---------- Information shown

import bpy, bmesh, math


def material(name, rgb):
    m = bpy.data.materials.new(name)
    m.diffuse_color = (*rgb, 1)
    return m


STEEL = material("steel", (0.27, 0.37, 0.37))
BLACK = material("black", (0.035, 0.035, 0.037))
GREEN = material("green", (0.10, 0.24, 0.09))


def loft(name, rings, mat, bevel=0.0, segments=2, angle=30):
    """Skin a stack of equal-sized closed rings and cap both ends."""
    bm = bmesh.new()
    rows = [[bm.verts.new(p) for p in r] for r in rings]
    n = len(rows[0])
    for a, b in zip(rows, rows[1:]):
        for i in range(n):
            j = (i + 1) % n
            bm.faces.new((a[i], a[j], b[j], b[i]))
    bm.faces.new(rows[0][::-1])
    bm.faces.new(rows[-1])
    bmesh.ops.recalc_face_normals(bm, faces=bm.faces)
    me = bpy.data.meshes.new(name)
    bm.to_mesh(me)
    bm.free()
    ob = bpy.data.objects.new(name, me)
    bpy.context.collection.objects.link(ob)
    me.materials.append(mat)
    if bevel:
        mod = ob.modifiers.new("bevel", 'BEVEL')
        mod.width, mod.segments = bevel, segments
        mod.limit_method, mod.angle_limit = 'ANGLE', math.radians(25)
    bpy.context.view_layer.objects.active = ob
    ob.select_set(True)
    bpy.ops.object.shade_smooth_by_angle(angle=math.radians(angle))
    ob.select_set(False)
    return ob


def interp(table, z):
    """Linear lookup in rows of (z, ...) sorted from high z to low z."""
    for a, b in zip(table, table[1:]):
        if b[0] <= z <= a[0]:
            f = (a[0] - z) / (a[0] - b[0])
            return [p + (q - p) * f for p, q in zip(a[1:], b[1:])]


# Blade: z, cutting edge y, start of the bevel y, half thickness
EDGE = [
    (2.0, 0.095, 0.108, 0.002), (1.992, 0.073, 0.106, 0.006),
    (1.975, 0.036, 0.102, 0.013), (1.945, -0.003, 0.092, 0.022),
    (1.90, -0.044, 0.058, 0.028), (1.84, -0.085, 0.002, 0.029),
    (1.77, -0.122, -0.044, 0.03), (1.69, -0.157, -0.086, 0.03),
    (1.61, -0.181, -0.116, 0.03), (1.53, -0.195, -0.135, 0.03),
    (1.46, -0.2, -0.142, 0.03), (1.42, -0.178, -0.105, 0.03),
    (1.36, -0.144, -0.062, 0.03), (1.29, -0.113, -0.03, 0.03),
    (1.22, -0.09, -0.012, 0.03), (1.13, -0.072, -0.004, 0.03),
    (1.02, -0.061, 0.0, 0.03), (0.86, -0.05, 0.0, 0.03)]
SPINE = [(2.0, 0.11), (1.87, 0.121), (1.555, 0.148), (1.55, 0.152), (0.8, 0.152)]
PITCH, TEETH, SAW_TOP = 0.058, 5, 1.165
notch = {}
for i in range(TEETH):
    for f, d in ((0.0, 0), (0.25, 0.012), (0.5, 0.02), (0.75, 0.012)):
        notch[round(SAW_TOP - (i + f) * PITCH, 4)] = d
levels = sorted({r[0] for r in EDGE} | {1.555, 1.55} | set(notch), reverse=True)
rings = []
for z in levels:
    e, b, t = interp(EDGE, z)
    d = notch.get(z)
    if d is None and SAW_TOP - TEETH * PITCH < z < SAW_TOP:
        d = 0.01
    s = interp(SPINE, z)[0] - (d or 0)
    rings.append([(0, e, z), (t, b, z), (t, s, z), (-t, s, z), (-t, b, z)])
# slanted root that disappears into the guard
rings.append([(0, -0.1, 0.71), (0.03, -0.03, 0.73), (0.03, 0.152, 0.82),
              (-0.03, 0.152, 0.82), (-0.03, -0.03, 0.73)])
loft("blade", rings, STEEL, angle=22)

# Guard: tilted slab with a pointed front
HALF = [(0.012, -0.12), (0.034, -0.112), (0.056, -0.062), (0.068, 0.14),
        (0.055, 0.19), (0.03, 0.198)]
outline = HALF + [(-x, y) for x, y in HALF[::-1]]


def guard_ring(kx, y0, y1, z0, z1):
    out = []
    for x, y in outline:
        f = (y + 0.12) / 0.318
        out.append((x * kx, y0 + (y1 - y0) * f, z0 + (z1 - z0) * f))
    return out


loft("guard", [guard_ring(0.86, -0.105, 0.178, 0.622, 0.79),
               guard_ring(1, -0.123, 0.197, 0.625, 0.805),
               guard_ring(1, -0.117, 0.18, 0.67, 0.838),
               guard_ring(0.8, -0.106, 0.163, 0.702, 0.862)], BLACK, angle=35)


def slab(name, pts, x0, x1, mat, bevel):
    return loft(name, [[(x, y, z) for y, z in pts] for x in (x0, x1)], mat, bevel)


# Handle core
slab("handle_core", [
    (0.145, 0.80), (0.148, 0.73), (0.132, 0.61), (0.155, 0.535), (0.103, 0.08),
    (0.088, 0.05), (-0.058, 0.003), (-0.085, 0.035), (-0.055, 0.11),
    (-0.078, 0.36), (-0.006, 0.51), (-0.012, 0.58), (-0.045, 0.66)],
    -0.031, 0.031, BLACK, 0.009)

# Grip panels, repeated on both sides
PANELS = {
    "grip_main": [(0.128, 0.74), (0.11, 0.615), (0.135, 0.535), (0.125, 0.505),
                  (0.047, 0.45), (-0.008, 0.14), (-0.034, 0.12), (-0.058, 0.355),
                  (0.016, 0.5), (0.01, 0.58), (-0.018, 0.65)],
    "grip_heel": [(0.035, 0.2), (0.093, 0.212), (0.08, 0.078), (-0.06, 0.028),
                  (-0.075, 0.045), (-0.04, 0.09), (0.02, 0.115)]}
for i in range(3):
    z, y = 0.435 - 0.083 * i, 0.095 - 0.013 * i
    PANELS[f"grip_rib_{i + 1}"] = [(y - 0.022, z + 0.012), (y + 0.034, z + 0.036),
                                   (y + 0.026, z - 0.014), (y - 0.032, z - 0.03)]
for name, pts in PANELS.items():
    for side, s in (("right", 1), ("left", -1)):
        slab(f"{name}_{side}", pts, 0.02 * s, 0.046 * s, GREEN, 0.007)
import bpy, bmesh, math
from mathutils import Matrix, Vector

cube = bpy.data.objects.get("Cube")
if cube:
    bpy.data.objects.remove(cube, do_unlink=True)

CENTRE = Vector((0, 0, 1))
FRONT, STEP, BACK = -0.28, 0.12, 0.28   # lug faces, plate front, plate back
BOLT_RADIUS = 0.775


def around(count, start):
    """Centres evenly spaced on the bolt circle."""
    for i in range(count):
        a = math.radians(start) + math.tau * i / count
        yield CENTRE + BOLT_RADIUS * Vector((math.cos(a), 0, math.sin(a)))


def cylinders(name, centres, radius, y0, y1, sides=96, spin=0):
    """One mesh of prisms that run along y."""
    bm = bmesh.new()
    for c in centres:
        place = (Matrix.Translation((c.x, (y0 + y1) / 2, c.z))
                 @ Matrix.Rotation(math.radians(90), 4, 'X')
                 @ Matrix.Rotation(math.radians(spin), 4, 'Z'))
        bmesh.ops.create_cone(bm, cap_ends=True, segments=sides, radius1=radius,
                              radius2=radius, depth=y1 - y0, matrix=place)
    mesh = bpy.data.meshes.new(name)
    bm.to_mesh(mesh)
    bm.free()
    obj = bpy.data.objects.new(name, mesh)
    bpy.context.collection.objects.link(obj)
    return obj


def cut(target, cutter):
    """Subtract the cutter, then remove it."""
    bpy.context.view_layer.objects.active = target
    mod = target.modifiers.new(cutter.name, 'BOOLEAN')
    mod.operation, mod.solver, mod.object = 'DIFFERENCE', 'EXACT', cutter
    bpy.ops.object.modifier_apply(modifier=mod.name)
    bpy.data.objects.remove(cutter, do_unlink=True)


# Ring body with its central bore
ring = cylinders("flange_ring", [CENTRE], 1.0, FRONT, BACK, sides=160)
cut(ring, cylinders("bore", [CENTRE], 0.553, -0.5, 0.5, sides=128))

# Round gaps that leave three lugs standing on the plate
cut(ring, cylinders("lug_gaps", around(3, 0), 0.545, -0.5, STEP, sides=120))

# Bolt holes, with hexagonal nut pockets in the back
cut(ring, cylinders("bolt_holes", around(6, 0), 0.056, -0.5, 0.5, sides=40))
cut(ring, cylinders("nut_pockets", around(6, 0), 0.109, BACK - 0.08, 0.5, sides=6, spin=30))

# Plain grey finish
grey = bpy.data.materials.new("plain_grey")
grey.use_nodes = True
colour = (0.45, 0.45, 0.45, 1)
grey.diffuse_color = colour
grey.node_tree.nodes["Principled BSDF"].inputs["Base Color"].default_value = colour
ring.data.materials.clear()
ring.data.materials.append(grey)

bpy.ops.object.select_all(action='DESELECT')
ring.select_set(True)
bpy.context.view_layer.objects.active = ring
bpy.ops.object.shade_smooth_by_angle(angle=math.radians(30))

--------------------

Work instructions
In the listing above, each line with the word "sides" is to be copied out.

Exercise solution
# Grip panels, repeated on both sides
def cylinders(name, centres, radius, y0, y1, sides=96, spin=0):
        bmesh.ops.create_cone(bm, cap_ends=True, segments=sides, radius1=radius,
ring = cylinders("flange_ring", [CENTRE], 1.0, FRONT, BACK, sides=160)
cut(ring, cylinders("bore", [CENTRE], 0.553, -0.5, 0.5, sides=128))
cut(ring, cylinders("lug_gaps", around(3, 0), 0.545, -0.5, STEP, sides=120))
cut(ring, cylinders("bolt_holes", around(6, 0), 0.056, -0.5, 0.5, sides=40))
cut(ring, cylinders("nut_pockets", around(6, 0), 0.109, BACK - 0.08, 0.5, sides=6, spin=30))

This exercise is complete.